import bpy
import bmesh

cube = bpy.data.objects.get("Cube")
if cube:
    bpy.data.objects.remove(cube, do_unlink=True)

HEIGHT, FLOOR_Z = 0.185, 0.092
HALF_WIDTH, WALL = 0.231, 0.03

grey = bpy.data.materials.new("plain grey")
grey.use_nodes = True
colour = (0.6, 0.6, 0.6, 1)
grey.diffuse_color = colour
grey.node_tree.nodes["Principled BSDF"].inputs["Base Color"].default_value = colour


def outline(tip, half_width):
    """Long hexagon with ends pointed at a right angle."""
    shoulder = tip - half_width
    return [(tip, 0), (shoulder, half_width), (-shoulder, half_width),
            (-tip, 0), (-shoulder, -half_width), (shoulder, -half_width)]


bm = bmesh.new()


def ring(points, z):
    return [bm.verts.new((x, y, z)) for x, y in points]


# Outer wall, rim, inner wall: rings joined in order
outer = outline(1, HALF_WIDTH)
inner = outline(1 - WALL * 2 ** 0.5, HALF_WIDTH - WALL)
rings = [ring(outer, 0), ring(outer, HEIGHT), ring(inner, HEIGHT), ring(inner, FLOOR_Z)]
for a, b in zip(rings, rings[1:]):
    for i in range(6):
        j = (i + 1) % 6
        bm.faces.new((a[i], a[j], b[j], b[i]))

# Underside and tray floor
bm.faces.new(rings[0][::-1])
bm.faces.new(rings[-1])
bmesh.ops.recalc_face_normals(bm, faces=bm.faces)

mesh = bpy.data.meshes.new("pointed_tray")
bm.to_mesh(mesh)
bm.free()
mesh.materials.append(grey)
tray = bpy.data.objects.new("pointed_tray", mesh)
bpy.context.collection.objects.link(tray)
□ □ □ □
**To do**
Find "shoulder = tip - half_width" in the material above; set down exactly the line holding it and every line after it, through the last, and no others.

**Task output**
    shoulder = tip - half_width
    return [(tip, 0), (shoulder, half_width), (-shoulder, half_width),
            (-tip, 0), (-shoulder, -half_width), (shoulder, -half_width)]


bm = bmesh.new()


def ring(points, z):
    return [bm.verts.new((x, y, z)) for x, y in points]


# Outer wall, rim, inner wall: rings joined in order
outer = outline(1, HALF_WIDTH)
inner = outline(1 - WALL * 2 ** 0.5, HALF_WIDTH - WALL)
rings = [ring(outer, 0), ring(outer, HEIGHT), ring(inner, HEIGHT), ring(inner, FLOOR_Z)]
for a, b in zip(rings, rings[1:]):
    for i in range(6):
        j = (i + 1) % 6
        bm.faces.new((a[i], a[j], b[j], b[i]))

# Underside and tray floor
bm.faces.new(rings[0][::-1])
bm.faces.new(rings[-1])
bmesh.ops.recalc_face_normals(bm, faces=bm.faces)

mesh = bpy.data.meshes.new("pointed_tray")
bm.to_mesh(mesh)
bm.free()
mesh.materials.append(grey)
tray = bpy.data.objects.new("pointed_tray", mesh)
bpy.context.collection.objects.link(tray)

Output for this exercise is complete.